*WHAT YOU SHOULD DO*. After locating the line that contains "s in (-1, 1)])" in the data below, set down exactly that line and each one after it through the line that contains "add_loft(bm, [[(CX + x, y, z)", and nothing more.

*SUPPLIED ENTRIES*.

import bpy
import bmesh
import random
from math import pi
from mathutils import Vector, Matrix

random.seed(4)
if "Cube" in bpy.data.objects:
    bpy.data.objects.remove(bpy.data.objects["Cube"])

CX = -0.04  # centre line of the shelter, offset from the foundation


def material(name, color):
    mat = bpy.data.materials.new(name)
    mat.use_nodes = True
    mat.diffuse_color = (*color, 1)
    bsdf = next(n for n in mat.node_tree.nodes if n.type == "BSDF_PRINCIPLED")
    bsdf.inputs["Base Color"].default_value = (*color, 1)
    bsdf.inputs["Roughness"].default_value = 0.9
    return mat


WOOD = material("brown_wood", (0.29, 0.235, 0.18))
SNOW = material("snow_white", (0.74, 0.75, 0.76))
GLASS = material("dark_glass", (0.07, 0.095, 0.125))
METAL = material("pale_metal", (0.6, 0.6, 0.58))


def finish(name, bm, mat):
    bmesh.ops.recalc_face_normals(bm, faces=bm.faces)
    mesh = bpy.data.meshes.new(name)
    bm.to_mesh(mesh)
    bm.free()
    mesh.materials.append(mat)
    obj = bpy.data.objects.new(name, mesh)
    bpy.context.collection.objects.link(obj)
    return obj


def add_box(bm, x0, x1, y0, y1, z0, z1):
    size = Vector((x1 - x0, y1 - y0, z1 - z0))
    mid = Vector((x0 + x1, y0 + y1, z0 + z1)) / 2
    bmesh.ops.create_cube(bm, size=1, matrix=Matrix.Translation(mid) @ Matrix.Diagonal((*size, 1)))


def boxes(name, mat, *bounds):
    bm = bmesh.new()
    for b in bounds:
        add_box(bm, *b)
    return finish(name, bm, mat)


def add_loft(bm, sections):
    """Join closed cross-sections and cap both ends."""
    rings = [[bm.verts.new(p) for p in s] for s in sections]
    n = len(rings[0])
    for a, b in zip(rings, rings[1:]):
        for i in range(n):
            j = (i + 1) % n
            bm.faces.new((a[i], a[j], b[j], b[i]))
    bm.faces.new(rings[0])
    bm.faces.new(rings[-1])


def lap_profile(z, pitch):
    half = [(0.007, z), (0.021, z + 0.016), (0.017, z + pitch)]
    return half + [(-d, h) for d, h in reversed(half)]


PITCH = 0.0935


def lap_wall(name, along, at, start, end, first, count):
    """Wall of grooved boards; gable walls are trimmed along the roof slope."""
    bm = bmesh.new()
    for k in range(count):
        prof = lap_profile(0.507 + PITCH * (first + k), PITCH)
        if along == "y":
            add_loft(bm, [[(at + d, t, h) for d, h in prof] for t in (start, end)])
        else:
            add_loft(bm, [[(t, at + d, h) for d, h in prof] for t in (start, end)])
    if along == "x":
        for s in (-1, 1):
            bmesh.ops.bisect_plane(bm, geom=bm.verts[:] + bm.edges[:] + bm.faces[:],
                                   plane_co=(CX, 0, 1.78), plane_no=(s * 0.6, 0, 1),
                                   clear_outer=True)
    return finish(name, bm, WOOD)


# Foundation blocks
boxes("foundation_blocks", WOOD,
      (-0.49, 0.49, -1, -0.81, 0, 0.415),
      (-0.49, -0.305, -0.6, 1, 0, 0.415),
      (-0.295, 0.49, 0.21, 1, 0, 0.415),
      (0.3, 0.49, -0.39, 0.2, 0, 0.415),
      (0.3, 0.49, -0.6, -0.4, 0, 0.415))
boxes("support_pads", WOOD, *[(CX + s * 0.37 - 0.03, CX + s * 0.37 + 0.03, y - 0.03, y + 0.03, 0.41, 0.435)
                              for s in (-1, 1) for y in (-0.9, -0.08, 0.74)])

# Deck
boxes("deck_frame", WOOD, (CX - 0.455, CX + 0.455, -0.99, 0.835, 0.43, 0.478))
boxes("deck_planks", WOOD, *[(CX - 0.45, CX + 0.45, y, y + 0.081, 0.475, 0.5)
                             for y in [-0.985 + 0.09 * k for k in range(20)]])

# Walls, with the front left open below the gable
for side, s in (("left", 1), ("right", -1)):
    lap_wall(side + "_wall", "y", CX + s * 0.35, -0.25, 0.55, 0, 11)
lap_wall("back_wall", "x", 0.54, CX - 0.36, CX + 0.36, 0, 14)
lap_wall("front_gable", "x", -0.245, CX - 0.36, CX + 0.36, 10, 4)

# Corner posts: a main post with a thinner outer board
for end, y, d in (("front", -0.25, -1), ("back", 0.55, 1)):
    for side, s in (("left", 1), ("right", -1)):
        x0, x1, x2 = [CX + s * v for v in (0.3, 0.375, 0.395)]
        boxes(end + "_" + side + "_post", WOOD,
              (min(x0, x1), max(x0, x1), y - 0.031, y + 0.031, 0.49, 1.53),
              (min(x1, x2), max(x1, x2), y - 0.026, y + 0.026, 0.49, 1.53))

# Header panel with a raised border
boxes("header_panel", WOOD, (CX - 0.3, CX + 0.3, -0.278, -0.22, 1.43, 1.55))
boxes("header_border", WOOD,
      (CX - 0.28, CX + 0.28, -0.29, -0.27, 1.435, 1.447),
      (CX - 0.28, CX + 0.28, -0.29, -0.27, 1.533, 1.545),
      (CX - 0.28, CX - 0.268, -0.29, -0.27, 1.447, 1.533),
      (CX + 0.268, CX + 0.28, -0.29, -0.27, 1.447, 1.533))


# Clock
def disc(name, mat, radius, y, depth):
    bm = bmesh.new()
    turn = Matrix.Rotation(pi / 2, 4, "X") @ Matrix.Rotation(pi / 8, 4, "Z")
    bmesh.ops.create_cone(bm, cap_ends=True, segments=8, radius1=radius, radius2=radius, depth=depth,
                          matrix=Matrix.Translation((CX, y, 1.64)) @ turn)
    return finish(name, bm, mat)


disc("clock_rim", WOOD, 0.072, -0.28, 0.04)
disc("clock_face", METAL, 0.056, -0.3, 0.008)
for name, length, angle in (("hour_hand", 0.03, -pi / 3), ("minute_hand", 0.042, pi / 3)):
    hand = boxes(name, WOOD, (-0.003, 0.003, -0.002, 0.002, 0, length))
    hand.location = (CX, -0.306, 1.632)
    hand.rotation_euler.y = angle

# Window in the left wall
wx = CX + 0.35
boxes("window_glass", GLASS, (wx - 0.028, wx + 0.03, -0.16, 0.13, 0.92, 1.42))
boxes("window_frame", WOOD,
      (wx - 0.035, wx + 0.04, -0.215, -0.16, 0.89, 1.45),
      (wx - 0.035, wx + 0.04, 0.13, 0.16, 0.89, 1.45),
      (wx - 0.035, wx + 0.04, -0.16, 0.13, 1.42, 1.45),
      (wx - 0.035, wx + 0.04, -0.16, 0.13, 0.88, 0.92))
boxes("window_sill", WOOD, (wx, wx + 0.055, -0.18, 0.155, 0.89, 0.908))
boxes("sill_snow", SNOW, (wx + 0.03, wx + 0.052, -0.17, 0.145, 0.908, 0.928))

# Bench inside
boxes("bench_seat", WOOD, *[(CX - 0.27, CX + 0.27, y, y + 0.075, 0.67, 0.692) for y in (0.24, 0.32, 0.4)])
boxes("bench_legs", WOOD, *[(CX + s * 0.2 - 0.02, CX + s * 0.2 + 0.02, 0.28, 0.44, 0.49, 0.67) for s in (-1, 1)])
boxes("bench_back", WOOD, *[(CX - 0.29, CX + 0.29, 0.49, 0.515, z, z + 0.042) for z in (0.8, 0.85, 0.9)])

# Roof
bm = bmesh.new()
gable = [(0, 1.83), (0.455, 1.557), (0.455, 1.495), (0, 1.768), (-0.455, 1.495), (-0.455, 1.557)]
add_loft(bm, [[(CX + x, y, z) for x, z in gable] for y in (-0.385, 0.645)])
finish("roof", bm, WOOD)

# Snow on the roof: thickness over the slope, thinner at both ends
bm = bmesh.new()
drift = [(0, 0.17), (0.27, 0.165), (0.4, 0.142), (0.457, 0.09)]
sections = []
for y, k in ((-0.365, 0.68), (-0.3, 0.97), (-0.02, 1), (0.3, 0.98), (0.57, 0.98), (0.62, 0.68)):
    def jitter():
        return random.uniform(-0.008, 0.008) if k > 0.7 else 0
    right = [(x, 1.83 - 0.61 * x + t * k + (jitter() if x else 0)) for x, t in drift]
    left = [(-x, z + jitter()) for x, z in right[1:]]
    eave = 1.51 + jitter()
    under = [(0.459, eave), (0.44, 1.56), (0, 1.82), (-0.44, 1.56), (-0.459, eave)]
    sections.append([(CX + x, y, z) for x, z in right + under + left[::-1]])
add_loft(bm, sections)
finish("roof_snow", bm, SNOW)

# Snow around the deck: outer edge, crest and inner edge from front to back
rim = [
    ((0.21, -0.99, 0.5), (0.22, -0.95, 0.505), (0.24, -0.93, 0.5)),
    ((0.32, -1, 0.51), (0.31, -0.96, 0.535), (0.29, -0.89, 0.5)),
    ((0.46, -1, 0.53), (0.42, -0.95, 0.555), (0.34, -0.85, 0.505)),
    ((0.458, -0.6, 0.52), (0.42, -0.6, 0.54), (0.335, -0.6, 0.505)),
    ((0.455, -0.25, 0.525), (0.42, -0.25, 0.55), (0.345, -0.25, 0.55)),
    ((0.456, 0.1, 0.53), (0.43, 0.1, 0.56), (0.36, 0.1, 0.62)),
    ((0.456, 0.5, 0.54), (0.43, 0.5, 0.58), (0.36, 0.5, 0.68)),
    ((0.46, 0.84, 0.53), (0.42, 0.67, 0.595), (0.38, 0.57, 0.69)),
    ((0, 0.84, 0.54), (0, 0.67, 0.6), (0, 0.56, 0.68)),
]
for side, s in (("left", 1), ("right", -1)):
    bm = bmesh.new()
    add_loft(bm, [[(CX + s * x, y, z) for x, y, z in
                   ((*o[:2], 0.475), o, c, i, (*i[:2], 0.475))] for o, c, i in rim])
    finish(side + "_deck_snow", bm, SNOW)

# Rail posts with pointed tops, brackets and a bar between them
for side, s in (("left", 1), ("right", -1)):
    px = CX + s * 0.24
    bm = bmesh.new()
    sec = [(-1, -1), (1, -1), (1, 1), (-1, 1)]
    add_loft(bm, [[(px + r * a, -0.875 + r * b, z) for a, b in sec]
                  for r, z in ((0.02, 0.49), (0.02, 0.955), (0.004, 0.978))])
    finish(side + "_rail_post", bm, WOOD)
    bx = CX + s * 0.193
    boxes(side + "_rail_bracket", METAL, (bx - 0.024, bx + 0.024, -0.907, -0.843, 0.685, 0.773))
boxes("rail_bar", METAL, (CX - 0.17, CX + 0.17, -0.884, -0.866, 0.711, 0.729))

*SOLUTION FOR THIS PROBLEM*.
boxes("bench_legs", WOOD, *[(CX + s * 0.2 - 0.02, CX + s * 0.2 + 0.02, 0.28, 0.44, 0.49, 0.67) for s in (-1, 1)])
boxes("bench_back", WOOD, *[(CX - 0.29, CX + 0.29, 0.49, 0.515, z, z + 0.042) for z in (0.8, 0.85, 0.9)])

# Roof
bm = bmesh.new()
gable = [(0, 1.83), (0.455, 1.557), (0.455, 1.495), (0, 1.768), (-0.455, 1.495), (-0.455, 1.557)]
add_loft(bm, [[(CX + x, y, z) for x, z in gable] for y in (-0.385, 0.645)])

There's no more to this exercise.